At this stage, John Haynes Holmes had not been to India nor seen the Mahatma. And Gandhi himself never visited America. Yet the pastor’s eulogy was representative. While in India the Mahatma often faced stinging criticism, in the United States he was almost always spoken of with affection and admiration. Time magazine chose him as Man of the Year. The New York Times wrote extensively and appreciatively of the man and his movement. A Christian group in Chicago repeatedly nominated him (alas, unsuccessfully) for a Nobel Peace Prize. A string of curious Americans, male and female, white and black, went to India to visit Gandhi in his ashram.
Between 1920, the year he launched a countrywide struggle for freedom, and 1948, the year of his death, tens of thousands of articles were written about Gandhi in the American press. The fascination with the man—and his methods—has endured long after his death. The great Martin Luther King Jr. read him closely and visited India to study his legacy. Other civil rights leaders were also deeply influenced by Gandhi. The environmental movement often invokes him as an icon. As a lowly state senator in Chicago, Barack Obama had a portrait of Gandhi in his office. Later, after he became president and was asked which person, dead or alive, he would like to have a meal with, he chose Gandhi (adding that it would be a frugal meal).

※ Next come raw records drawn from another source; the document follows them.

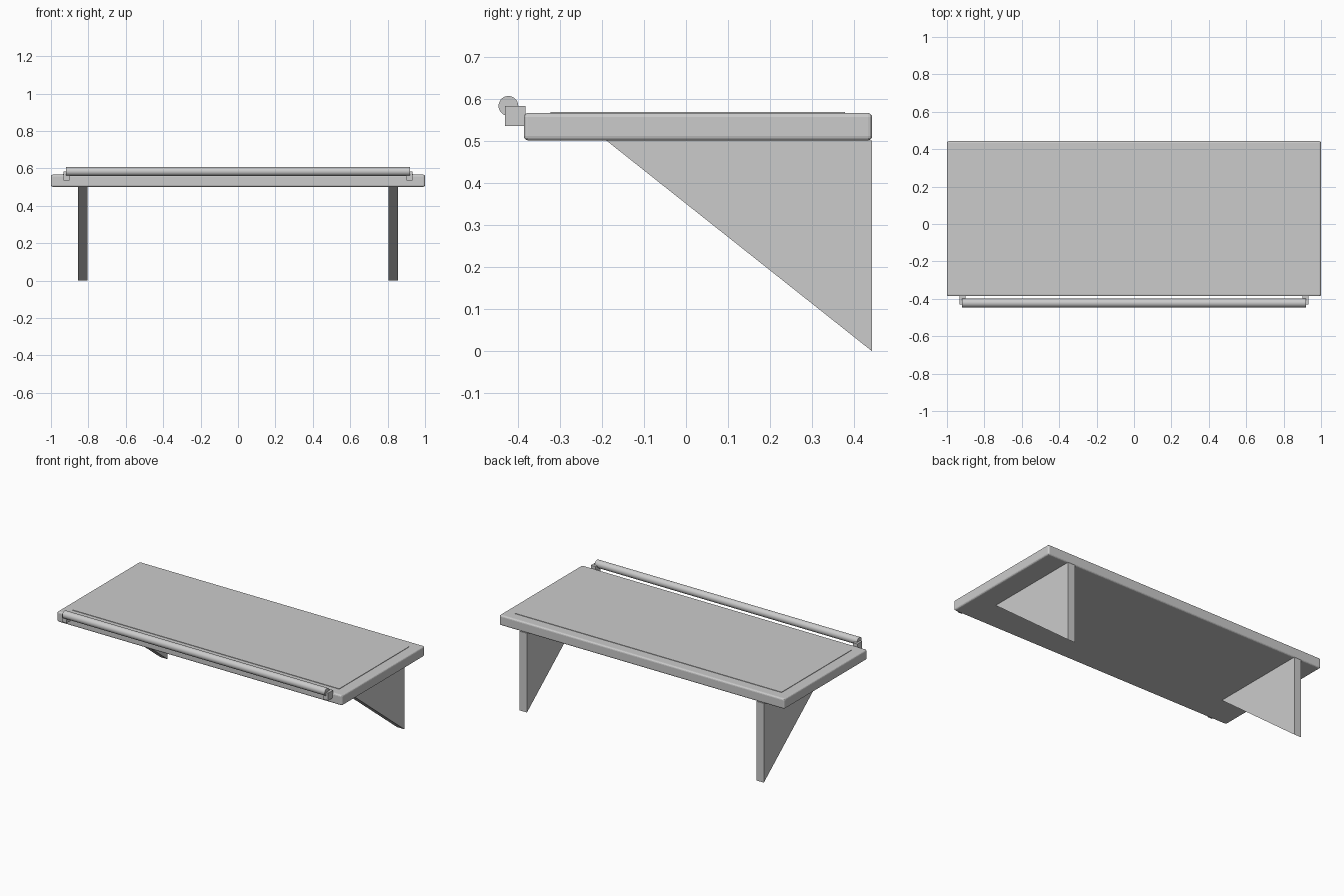
import bpy, bmesh, math

if "Cube" in bpy.data.objects:
    bpy.data.objects.remove(bpy.data.objects["Cube"])

grey = bpy.data.materials.new("grey")
grey.diffuse_color = (0.6, 0.6, 0.6, 1)
grey.use_nodes = True
grey.node_tree.nodes["Principled BSDF"].inputs["Base Color"].default_value = grey.diffuse_color


def box(name, x0, x1, y0, y1, z0, z1, bevel=0.0, segments=2):
    bpy.ops.mesh.primitive_cube_add(size=1, location=((x0 + x1) / 2, (y0 + y1) / 2, (z0 + z1) / 2))
    ob = bpy.context.object
    ob.name = name
    ob.scale = (x1 - x0, y1 - y0, z1 - z0)
    bpy.ops.object.transform_apply(location=False, rotation=False, scale=True)
    ob.data.materials.append(grey)
    if bevel:
        mod = ob.modifiers.new("rounded_edges", 'BEVEL')
        mod.width = bevel
        mod.segments = segments
    return ob


def bracket(name, x0, x1):
    # right-triangle support, extruded across x
    profile = [(-0.19, 0.502), (0.443, 0.502), (0.443, 0.0)]
    bm = bmesh.new()
    face = bm.faces.new([bm.verts.new((x0, y, z)) for y, z in profile])
    ext = bmesh.ops.extrude_face_region(bm, geom=[face])
    bmesh.ops.translate(bm, vec=(x1 - x0, 0, 0),
                        verts=[v for v in ext["geom"] if isinstance(v, bmesh.types.BMVert)])
    bmesh.ops.recalc_face_normals(bm, faces=bm.faces)
    mesh = bpy.data.meshes.new(name)
    bm.to_mesh(mesh)
    bm.free()
    mesh.materials.append(grey)
    bpy.context.collection.objects.link(bpy.data.objects.new(name, mesh))


# shelf board with rounded edges and a thin raised panel on top
box("shelf_board", -1, 1, -0.386, 0.443, 0.502, 0.567, 0.01, 3)
box("top_panel", -0.935, 0.935, -0.322, 0.378, 0.56, 0.57)

# wall brackets and rail mounts, one per side
for side, s in (("left", -1), ("right", 1)):
    bracket(side + "_wall_bracket", *sorted((s * 0.805, s * 0.856)))
    box(side + "_rail_mount", *sorted((s * 0.902, s * 0.934)), -0.431, -0.382, 0.536, 0.584)

# front rail
bpy.ops.mesh.primitive_cylinder_add(vertices=32, radius=0.0235, depth=1.84,
                                    location=(0, -0.4225, 0.584), rotation=(0, math.pi / 2, 0))
rail = bpy.context.object
rail.name = "front_rail"
rail.data.materials.append(grey)
bpy.ops.object.shade_smooth_by_angle(angle=math.radians(40))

The American obsession with Gandhi has been written about by some fine historians, among then Sudarshan Kapur, Nico Slate and Leonard Gordon. But here I want to report a striking recent finding. The first mention of Gandhi in the American press occurred well before he became a leader of the Indian national movement. And it was printed in this journal, which first wrote about Gandhi when he was a young and struggling lawyer in South Africa’s Natal, and scarcely known in his own homeland.

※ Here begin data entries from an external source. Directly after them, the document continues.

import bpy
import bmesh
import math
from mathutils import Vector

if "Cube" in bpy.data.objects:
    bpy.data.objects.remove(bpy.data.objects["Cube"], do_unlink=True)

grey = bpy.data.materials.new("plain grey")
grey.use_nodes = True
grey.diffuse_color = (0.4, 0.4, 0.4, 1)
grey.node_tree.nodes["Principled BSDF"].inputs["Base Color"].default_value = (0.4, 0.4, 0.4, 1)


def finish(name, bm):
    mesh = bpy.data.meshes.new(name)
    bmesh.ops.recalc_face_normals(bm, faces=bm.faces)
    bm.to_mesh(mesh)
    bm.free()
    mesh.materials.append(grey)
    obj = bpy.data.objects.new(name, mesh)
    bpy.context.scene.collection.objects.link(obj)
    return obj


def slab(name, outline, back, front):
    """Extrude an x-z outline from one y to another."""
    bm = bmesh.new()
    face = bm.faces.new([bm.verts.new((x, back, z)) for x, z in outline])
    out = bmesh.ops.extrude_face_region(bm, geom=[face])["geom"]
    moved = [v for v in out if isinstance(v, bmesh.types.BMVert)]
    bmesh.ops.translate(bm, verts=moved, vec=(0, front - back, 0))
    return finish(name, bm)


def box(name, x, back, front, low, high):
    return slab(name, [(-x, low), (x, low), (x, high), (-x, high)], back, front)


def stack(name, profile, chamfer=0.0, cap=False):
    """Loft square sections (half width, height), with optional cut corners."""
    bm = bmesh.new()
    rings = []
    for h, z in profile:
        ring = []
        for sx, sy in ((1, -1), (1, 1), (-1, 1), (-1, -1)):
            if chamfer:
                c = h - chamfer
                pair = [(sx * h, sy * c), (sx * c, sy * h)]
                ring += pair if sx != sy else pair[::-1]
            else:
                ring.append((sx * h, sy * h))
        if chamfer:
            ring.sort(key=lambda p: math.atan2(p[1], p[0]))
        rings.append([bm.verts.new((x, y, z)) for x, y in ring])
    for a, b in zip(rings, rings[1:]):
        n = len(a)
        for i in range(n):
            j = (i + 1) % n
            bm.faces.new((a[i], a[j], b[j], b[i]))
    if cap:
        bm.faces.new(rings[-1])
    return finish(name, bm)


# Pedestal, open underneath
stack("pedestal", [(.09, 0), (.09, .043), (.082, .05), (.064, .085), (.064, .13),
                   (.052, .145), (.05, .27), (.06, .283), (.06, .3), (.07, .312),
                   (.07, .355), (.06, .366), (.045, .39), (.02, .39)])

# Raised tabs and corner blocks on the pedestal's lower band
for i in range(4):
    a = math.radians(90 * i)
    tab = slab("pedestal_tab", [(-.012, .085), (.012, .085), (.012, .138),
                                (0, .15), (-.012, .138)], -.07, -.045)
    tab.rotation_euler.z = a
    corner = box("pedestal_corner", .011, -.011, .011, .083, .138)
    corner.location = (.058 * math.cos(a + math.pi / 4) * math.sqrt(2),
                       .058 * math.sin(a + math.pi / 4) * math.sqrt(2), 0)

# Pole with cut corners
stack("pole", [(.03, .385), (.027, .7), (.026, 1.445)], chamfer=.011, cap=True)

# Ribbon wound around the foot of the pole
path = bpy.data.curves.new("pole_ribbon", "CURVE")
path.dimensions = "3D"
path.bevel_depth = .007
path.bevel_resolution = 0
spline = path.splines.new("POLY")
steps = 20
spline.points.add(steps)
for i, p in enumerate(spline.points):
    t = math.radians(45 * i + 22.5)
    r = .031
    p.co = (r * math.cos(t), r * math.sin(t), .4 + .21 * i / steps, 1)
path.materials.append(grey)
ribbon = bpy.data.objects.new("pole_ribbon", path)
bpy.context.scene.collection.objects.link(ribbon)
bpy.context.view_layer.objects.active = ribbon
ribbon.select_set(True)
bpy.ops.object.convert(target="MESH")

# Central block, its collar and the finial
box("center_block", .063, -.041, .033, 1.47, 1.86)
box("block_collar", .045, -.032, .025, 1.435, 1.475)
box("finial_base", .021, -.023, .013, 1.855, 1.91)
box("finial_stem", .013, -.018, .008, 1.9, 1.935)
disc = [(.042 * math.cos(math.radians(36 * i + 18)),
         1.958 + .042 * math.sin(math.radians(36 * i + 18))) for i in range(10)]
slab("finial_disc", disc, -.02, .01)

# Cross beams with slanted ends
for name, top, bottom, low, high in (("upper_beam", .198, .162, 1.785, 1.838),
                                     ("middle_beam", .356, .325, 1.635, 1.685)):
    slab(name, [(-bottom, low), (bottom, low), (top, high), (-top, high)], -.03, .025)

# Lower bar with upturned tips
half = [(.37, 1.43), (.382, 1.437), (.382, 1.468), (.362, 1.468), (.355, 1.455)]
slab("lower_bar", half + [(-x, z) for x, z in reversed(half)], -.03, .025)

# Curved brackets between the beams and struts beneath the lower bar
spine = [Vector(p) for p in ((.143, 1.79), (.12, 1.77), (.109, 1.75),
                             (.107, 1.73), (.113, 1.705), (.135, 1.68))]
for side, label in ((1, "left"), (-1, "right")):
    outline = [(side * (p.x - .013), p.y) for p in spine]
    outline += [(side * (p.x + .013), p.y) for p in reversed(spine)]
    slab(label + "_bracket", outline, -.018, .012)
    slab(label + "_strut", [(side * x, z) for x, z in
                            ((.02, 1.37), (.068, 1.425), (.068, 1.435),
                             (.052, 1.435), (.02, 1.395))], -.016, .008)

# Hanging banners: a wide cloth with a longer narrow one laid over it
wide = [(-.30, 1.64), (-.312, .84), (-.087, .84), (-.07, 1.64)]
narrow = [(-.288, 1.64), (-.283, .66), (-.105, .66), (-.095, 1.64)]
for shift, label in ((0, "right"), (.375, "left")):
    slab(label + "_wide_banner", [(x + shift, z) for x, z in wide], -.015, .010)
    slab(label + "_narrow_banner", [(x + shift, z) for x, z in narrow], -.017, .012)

Working in the India Office Collections of the British Library, I came across a clipping from The Nation dated May 6, 1897, titled “East Indians in South Africa.” It was written by “D.B.,” the pseudonym of an Anglo-Irish MP named Alfred Webb, who had a strong interest in Indian affairs. Four months earlier, Gandhi had been attacked by a white mob in Durban, angry that he had criticized, in public and in print, the discrimination faced by his fellow Indians in Natal. He suffered serious injuries, and he may have died had he not been rescued by the (white) superintendent of police.
Arriving in Durban in the aftermath of the attack, D.B. was able to place it in context. It was, he argued, a manifestation of the growing racism in the British Empire. In the early nineteenth century, the empire was “free to every nationality, and within its confines was known no distinction, ‘Greek nor Jew, circumcision nor uncircumcision, Barbarian, Scythian, bond nor free.’ ” This openness and liberal spirit encouraged the British to consider themselves “innately superior to other peoples, guided by clearer reason, impelled by loftier motives.”